---------- DATA FOR THIS EXERCISE

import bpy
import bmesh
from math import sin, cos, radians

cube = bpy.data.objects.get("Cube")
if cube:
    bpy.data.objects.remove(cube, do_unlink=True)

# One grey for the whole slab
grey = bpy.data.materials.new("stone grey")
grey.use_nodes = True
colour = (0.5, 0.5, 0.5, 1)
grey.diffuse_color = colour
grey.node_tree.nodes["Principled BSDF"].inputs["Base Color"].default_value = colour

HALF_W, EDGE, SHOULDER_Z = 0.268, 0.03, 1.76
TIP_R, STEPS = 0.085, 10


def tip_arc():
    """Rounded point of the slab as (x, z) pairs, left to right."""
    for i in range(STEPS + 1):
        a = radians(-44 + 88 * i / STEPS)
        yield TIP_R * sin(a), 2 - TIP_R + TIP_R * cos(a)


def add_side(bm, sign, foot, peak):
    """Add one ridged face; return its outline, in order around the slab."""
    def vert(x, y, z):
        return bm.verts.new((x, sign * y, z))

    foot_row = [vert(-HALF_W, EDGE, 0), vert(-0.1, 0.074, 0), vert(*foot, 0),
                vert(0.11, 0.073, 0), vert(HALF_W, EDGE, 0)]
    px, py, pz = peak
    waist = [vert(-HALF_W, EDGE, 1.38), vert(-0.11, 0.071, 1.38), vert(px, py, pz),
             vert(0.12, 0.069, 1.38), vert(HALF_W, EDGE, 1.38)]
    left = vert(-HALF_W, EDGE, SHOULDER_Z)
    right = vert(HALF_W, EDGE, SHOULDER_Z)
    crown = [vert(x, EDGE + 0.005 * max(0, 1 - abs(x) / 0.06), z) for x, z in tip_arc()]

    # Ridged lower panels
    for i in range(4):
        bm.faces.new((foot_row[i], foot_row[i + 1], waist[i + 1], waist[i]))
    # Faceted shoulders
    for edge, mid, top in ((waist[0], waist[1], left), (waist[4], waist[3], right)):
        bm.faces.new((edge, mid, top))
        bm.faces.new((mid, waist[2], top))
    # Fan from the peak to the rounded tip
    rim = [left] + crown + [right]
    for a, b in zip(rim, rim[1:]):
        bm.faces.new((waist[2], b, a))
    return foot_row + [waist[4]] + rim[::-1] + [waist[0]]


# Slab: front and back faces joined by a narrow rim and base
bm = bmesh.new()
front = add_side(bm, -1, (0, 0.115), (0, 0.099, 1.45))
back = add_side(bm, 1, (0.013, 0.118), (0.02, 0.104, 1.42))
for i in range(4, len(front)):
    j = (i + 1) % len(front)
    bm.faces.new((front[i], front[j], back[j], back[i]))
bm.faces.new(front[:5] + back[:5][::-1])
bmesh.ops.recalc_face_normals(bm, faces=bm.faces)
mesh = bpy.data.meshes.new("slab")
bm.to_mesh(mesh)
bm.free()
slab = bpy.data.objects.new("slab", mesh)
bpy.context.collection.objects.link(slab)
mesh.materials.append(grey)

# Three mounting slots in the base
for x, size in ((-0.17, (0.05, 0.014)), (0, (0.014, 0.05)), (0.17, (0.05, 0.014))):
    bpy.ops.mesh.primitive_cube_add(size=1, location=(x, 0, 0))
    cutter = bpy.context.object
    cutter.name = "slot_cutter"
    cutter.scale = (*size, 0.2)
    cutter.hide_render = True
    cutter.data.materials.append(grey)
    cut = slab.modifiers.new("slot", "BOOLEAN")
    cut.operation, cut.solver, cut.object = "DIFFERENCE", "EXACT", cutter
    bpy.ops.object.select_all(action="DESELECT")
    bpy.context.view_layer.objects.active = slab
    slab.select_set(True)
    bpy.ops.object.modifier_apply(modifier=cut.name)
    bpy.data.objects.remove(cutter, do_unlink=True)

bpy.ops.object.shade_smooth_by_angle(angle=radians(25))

--------------------

(ACTION ITEM):
Of the lines above, retype only those from the line containing "return foot_row +" through the line containing "j = (i + 1) % len(front)", including both, exactly.

(TASK OUTPUT):
    return foot_row + [waist[4]] + rim[::-1] + [waist[0]]


# Slab: front and back faces joined by a narrow rim and base
bm = bmesh.new()
front = add_side(bm, -1, (0, 0.115), (0, 0.099, 1.45))
back = add_side(bm, 1, (0.013, 0.118), (0.02, 0.104, 1.42))
for i in range(4, len(front)):
    j = (i + 1) % len(front)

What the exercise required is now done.